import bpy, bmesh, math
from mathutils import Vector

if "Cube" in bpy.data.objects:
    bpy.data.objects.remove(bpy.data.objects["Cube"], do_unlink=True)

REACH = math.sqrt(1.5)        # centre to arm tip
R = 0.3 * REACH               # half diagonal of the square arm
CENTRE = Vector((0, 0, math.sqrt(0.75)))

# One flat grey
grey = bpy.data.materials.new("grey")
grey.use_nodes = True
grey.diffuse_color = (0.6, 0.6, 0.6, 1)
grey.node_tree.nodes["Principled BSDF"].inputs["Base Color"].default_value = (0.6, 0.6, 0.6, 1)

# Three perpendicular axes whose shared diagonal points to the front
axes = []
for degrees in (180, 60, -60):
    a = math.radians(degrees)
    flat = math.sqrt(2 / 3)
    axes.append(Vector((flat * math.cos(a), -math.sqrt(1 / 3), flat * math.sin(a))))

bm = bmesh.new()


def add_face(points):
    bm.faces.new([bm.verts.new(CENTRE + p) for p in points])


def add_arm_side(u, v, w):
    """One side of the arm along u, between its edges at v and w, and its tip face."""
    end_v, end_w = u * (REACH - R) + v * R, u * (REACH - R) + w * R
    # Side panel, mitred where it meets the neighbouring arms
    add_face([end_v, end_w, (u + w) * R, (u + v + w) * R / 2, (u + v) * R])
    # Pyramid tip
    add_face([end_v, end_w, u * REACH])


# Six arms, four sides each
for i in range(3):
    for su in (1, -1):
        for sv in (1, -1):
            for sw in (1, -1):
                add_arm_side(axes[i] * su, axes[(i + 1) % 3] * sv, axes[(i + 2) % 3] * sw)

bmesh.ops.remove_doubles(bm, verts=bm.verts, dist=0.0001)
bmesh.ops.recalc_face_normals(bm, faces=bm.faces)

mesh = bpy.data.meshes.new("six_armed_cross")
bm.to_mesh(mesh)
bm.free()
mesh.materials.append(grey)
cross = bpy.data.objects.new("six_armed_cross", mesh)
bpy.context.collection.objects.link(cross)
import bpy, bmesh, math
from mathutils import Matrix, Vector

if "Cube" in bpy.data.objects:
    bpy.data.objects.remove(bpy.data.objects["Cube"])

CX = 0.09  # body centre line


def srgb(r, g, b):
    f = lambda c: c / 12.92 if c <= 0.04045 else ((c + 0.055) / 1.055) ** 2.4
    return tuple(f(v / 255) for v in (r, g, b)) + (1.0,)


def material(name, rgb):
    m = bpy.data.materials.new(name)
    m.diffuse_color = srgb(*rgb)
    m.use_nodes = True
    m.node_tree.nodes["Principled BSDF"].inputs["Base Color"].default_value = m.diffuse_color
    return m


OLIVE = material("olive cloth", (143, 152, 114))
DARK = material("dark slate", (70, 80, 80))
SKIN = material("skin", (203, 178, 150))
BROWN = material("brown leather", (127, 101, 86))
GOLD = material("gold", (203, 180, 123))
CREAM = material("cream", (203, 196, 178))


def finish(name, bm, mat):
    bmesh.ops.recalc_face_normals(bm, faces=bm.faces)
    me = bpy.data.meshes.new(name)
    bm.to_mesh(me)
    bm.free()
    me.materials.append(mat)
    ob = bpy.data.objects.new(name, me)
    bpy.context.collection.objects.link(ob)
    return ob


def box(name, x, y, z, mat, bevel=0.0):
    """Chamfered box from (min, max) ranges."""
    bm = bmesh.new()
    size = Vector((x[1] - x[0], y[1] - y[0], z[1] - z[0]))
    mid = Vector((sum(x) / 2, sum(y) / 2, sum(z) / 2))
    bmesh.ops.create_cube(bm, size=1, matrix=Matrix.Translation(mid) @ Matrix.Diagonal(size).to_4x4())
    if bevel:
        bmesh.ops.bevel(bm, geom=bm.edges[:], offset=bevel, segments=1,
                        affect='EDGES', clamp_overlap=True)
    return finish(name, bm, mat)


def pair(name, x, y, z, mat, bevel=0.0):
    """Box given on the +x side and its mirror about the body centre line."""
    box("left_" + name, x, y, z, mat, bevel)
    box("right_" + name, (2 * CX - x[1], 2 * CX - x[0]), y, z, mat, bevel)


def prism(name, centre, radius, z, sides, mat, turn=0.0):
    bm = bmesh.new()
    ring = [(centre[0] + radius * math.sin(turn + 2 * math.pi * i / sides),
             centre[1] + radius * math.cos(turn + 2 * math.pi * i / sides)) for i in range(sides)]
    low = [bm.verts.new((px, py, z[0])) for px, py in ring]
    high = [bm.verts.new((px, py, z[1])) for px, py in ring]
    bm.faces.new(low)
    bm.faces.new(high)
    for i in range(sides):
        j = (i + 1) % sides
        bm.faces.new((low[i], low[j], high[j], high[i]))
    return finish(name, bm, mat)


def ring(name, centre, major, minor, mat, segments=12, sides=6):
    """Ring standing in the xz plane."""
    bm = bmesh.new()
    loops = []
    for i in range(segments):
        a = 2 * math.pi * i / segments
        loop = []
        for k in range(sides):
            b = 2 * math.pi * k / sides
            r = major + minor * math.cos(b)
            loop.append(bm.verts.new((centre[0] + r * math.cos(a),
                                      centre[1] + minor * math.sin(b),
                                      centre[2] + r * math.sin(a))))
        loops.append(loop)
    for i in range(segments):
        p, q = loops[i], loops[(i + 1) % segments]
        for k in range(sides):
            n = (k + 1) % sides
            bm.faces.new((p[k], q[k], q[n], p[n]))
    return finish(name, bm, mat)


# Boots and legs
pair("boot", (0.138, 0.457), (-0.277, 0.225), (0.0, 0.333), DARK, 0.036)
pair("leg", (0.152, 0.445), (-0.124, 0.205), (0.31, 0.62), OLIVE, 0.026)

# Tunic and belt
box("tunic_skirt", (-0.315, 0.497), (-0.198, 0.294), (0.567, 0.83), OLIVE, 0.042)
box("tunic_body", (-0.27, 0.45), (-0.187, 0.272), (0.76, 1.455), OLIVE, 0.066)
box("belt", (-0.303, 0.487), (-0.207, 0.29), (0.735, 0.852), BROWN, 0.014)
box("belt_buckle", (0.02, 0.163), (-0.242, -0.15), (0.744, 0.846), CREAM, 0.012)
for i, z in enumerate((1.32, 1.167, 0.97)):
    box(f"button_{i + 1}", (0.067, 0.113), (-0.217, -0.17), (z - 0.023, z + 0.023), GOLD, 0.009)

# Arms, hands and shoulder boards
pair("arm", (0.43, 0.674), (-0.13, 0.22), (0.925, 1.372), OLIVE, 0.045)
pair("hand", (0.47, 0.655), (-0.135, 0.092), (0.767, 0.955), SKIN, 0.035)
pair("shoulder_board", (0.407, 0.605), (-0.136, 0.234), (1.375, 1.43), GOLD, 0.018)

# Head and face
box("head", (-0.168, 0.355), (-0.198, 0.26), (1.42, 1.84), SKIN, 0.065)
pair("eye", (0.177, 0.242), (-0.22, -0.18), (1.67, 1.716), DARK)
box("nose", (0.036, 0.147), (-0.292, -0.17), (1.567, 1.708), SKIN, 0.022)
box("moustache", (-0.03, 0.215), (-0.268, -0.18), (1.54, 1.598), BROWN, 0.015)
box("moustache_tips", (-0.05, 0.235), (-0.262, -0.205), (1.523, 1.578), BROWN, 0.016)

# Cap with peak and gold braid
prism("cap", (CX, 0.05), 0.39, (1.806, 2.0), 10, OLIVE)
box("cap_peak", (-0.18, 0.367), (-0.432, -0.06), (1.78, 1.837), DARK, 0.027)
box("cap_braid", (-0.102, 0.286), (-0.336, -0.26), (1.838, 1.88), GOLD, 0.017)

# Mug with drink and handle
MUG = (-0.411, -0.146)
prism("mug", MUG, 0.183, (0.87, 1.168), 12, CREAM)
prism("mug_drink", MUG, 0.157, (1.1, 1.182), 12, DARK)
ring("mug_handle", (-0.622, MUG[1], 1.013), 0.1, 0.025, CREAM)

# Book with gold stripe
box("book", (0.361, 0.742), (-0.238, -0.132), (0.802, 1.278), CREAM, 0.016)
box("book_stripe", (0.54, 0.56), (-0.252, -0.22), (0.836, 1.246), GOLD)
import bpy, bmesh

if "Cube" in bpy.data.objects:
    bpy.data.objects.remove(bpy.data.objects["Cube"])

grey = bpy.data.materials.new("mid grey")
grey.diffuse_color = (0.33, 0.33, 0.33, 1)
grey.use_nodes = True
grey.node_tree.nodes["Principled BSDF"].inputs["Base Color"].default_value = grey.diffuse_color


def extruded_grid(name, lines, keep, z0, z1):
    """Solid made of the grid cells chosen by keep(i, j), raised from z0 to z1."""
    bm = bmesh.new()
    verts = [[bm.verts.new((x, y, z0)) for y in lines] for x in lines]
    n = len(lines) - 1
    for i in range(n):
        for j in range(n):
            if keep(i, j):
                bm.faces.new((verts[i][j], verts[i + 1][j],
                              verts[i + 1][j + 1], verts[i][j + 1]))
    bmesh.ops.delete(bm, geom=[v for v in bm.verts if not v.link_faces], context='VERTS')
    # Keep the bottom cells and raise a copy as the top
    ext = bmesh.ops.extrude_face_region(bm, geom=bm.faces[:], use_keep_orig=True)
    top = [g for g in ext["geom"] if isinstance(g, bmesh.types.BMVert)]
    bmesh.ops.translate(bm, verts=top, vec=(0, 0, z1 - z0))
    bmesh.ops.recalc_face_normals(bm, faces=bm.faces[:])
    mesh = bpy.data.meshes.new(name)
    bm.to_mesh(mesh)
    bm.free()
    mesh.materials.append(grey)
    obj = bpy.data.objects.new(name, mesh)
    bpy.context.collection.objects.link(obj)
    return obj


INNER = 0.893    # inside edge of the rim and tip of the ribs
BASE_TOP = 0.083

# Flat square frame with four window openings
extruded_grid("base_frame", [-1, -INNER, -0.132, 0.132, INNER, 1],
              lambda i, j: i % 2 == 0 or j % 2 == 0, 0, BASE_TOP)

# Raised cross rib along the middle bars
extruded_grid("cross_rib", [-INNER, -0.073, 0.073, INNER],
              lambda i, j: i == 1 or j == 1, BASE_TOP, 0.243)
**********
# [Work to complete]
Retype the entries exactly from the first line, stopping after the line with "side of the".

# [Output of the task]
import bpy, bmesh, math
from mathutils import Vector

if "Cube" in bpy.data.objects:
    bpy.data.objects.remove(bpy.data.objects["Cube"], do_unlink=True)

REACH = math.sqrt(1.5)        # centre to arm tip
R = 0.3 * REACH               # half diagonal of the square arm
CENTRE = Vector((0, 0, math.sqrt(0.75)))

# One flat grey
grey = bpy.data.materials.new("grey")
grey.use_nodes = True
grey.diffuse_color = (0.6, 0.6, 0.6, 1)
grey.node_tree.nodes["Principled BSDF"].inputs["Base Color"].default_value = (0.6, 0.6, 0.6, 1)

# Three perpendicular axes whose shared diagonal points to the front
axes = []
for degrees in (180, 60, -60):
    a = math.radians(degrees)
    flat = math.sqrt(2 / 3)
    axes.append(Vector((flat * math.cos(a), -math.sqrt(1 / 3), flat * math.sin(a))))

bm = bmesh.new()


def add_face(points):
    bm.faces.new([bm.verts.new(CENTRE + p) for p in points])


def add_arm_side(u, v, w):
    """One side of the arm along u, between its edges at v and w, and its tip face."""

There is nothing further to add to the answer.